Increasing integration between AVL systems, components, and interfaces has improved the ability of transit agencies to collect data on location and schedule adherence; support operational control, service restoration, and planning activities.(2008)

Transit operators and dispatchers for the South Lake Tahoe Coordinated Transit System (CTS) are generally satisfied with the new system deployed and feel that it can provide good capabilities for future service expansion.(4/14/2006)

Implementation of Real-time Customer Information System leads to better customer service; fewer customer inquires; and better access for persons with disabilities.(March 2003)

Implementation of radio system combined with AVL/MDT technology leads to increase in trip productivity and better vehicle maintenance in a large service area with low population density.(March 2003)

Arrival predictions make customers think transit service has improved. Perceived wait times in London dropped from 11.9 to 8.6 minutes due to the Countdown System.(2003)

Users of the Advanced Traveler Information System in Seattle, Washington were satisfied with the information on freeway and transit conditions provided via Web sites and a Traffic TV service.(30 May 2000)

Modeling performed as part of an evaluation of nine ITS implementation projects in San Antonio, Texas indicated that integrating DMS, incident management, and arterial traffic control systems could reduce delay by 5.9 percent.(May 2000)

Evaluation of freeway DMS integrated with incident management in San Antonio, Texas, found fuel consumption reduced by 1.2 percent; integrating the DMS with arterial traffic control systems could save 1.4 percent. (May 2000)

Modeling performed as part of an evaluation of nine ITS implementation projects in San Antonio, Texas indicated that users of an improved traveler information web site would receive annual benefits of a 5.4 percent reduction in delay.(May 2000)

Modeling performed as part of an evaluation of nine ITS implementation projects in San Antonio, Texas indicated that drivers of vehicles with in-vehicle navigation devices could experience an 8.1 percent reduction in delay.(May 2000)

In San Antonio, Texas, 60 percent of drivers of transit vehicles equipped with in-vehicle navigation devices reported that they saved time and felt safer.(May 2000)

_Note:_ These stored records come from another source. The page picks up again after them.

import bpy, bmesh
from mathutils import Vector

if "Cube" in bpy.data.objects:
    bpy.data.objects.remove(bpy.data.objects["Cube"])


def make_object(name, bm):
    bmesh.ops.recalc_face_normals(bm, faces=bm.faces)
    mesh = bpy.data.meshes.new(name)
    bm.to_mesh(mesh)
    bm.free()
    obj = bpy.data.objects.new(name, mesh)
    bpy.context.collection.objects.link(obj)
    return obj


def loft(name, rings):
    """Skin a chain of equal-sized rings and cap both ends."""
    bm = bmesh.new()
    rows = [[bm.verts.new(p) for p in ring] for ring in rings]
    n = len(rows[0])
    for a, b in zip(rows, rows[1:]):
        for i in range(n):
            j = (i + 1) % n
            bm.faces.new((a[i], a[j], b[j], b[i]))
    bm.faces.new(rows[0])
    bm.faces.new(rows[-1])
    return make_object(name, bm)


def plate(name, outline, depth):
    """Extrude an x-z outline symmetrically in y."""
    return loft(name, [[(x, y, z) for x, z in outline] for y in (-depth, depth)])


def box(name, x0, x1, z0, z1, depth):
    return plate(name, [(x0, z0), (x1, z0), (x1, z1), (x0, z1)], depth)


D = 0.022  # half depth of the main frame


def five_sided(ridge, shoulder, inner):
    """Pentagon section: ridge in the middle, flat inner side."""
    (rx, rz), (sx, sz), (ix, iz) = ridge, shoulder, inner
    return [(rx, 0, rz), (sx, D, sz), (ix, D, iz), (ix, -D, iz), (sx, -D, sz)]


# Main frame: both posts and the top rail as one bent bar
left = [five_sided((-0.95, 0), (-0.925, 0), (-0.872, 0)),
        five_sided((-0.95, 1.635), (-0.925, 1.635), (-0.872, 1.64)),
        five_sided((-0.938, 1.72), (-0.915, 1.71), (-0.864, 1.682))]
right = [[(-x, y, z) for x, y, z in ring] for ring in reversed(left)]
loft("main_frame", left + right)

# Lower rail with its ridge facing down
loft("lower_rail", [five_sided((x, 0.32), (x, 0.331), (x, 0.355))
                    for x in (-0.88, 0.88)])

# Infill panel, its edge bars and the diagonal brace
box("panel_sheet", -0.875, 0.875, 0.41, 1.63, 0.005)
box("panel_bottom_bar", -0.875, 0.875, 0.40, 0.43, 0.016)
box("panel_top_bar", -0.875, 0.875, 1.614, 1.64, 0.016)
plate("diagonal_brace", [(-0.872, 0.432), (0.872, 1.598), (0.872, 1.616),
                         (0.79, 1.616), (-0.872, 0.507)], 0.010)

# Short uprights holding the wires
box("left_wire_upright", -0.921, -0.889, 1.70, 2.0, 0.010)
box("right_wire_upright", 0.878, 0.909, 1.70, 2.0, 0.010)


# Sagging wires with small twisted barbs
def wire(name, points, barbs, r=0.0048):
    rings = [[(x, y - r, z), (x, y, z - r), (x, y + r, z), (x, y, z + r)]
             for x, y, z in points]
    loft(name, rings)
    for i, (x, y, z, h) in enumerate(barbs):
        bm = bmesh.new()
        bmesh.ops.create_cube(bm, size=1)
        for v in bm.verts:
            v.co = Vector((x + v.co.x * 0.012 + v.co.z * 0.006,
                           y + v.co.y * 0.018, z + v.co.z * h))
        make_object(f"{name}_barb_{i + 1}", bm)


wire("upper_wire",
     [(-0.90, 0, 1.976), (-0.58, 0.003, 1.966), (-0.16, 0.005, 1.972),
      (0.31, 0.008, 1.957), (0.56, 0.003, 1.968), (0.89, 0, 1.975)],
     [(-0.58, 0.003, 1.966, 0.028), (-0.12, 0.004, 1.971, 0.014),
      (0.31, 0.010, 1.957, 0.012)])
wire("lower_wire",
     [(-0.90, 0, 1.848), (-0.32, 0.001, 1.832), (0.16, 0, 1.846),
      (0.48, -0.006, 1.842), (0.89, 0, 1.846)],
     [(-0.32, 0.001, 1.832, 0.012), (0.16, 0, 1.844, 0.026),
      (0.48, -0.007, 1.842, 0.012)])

Evaluation indicated that integrating DMS and incident management systems could reduce crashes by 2.8 percent, and that integrating DMS and arterial traffic control systems could decrease crashes by 2 percent, in San Antonio, Texas.(May 2000)

In San Antonio, Texas, focus group participants felt that DMS were a reliable source of traffic information.(May 2000)

In San Antonio, Texas, usage of a traveler information Web site increased at a rate of 19 percent per year and spiked during severe weather events.(May 2000)

In 1999, a study in Seattle, Washington indicated that participants who used traveler information devices including wrist watches, in-vehicle components, and portable computers found the information was useful for making travel decisions.(5 January 1999)

In 1995, analysis of the TravLink test in the Minneapolis area found that slightly more than one access per participant per week.(November 1995)

Analysis of the Los Angeles Smart Traveler project that deployed a small number of information kiosks found that the number of daily accesses to the system ranged from 20 to 100 in a 20-hour day.(22-28 January 1995)

Evaluations of the QUARTET PLUS and TABASCO Projects in Europe found that transit signal priority reduced travel time for transit vehicles by 5 to 15 percent.(1994-1998)

In Europe, ITS evaluation reports show that electronic toll collection can decrease traffic volumes by up to 17 percent.(1994-1998)

In Glasglow, Scotland, ITS evaluation reports show that ramp metering can improve freeway capacity by 5 to 13 percent.(1994-1998)

In Europe, a centralized and coordinated paratransit system resulted in a 2 to 3 percent annual decrease in the cost to provide paratransit services.(1994-1998)

In Paris, France, incident management resulted in a nine-minute reduction in response time(1994-1998)

In Europe, ITS studies found customer satisfaction with traveler information delivered via portable electronic devices, public access terminals, Internet web sites, and in-vehicle navigation devices ranged from 50 to 95 percent. (1994-1998)